- Aviation Fuel Filters: Finally, the department settled its earlier challenge to Parker-Hannifin’s consummated acquisition of Clarcor, which we wrote about this past fall.15The department had alleged that the acquisition had eliminated competition in the sale of aviation fuel filters. The department’s suit received attention because the transaction had passed through the Hart-Scott-Rodino Act review process without any action but was challenged after it closed due, in part, to complaints from customers. The settlement requires Parker-Hannifin to divest Clarcor’s aviation fuel filtration business.16
Items of Note
Merger Enforcement Is Alive and Well: While there is often a rush of merger settlements toward the end of the year, the seven challenges discussed above are a significant number and show that the two U.S. antitrust agencies remain active and willing to bring cases when they believe the facts support a challenge. Parties to strategic transactions should not assume that the change in administration last year has resulted in materially reduced merger enforcement.
Consummated Merger Challenges: Three of the nine matters described above involve challenges to consummated transactions. Just because a transaction falls below the merger filing thresholds or receives Hart-Scott-Rodino clearance does not mean the government cannot bring suit later to unwind the transaction in part or in whole. The federal antitrust agencies regularly bring cases to unwind closed transactions, and even if the federal government does not challenge a particular transaction, a state may do so under either federal or state law.17 For example, last year the State of California sued to block the acquisition of two petroleum terminals in the San Francisco Bay area by Valero Energy even though the FTC had investigated the transaction and decided not to challenge it. The suit ultimately resulted in Valero’s deciding not to pursue the transaction.
Upfront Buyers: In four of the settlements discussed above, the government required that the parties identify the buyers of the divested businesses or assets prior to settlement. In recent years the agencies have increasingly required that the parties identify divestiture buyers prior to finalizing a settlement to allow the agency to investigate and confirm the viability of the buyer. There have a few high-profile matters in recent years where the divestiture buyer has failed not long after the settlement, and that has only increased the agencies’ interest in thoroughly vetting any divestiture buyer.

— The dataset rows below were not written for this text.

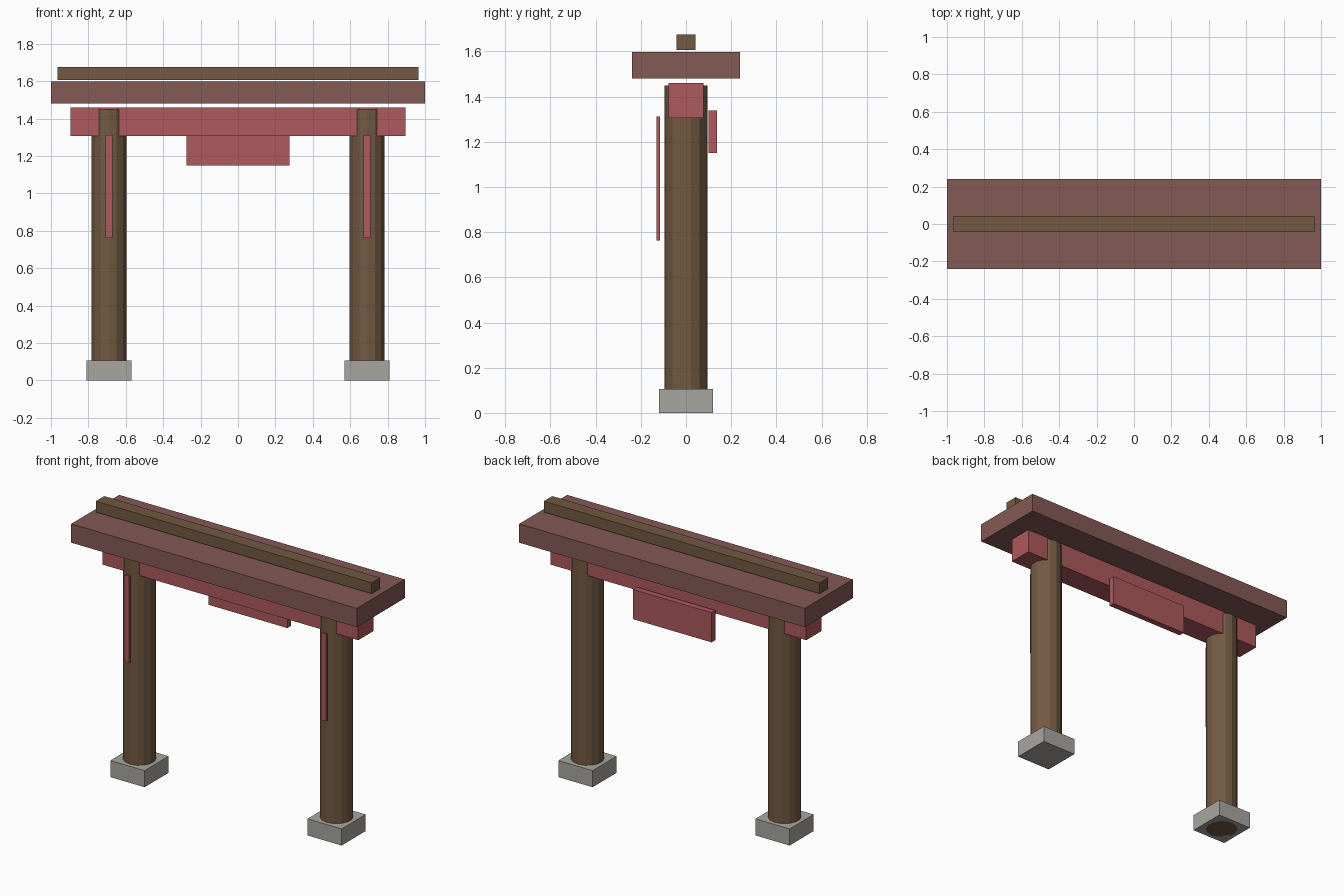
import bpy

if "Cube" in bpy.data.objects:
    bpy.data.objects.remove(bpy.data.objects["Cube"])


def material(name, rgb):
    m = bpy.data.materials.new(name)
    m.diffuse_color = (*rgb, 1)
    m.use_nodes = True
    m.node_tree.nodes["Principled BSDF"].inputs["Base Color"].default_value = m.diffuse_color
    return m


wood = material("brown_wood", (0.17, 0.10, 0.055))
red = material("red_paint", (0.42, 0.10, 0.11))
maroon = material("dark_red_roof", (0.23, 0.10, 0.09))
stone = material("grey_stone", (0.39, 0.38, 0.35))


def box(name, x, y, z, mat):
    """Box from (min, max) ranges on each axis."""
    bpy.ops.mesh.primitive_cube_add(size=1, location=[(a + b) / 2 for a, b in (x, y, z)])
    ob = bpy.context.object
    ob.name = name
    ob.scale = [b - a for a, b in (x, y, z)]
    bpy.ops.object.transform_apply(location=False, rotation=False, scale=True)
    ob.data.materials.append(mat)


# Posts with stone footings and hanging front strips
for side, cx in (("left", -0.69), ("right", 0.69)):
    box(side + "_footing", (cx - 0.12, cx + 0.12), (-0.12, 0.12), (0, 0.105), stone)
    bpy.ops.mesh.primitive_cylinder_add(vertices=14, radius=0.096, depth=1.45,
                                        location=(cx, 0, 0.725))
    post = bpy.context.object
    post.name = side + "_post"
    post.data.materials.append(wood)
    box(side + "_front_strip", (cx - 0.019, cx + 0.019), (-0.13, -0.115), (0.762, 1.312), red)

# Crossbeam and the plaque on the back
box("crossbeam", (-0.896, 0.896), (-0.077, 0.077), (1.306, 1.46), red)
box("back_plaque", (-0.276, 0.276), (0.099, 0.138), (1.15, 1.338), red)

# Roof slab and ridge
box("roof_slab", (-1, 1), (-0.24, 0.24), (1.479, 1.598), maroon)
box("roof_ridge", (-0.966, 0.966), (-0.042, 0.042), (1.606, 1.675), wood)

Not surprisingly, requiring a buyer upfront adds time to the review process, and parties to a transaction that may require divestitures as a condition of obtaining Hart-Scott-Rodino clearance should consider identifying potential purchasers early in the process.
Lengthy Reviews: Complex merger investigations continue to be long, resource-intensive and expensive. In one of the matters above — Potash Corporation — the time from the signing of the merger agreement to settlement was more than 15 months. More commonly, parties can expect such investigations to last seven to nine months and should plan accordingly.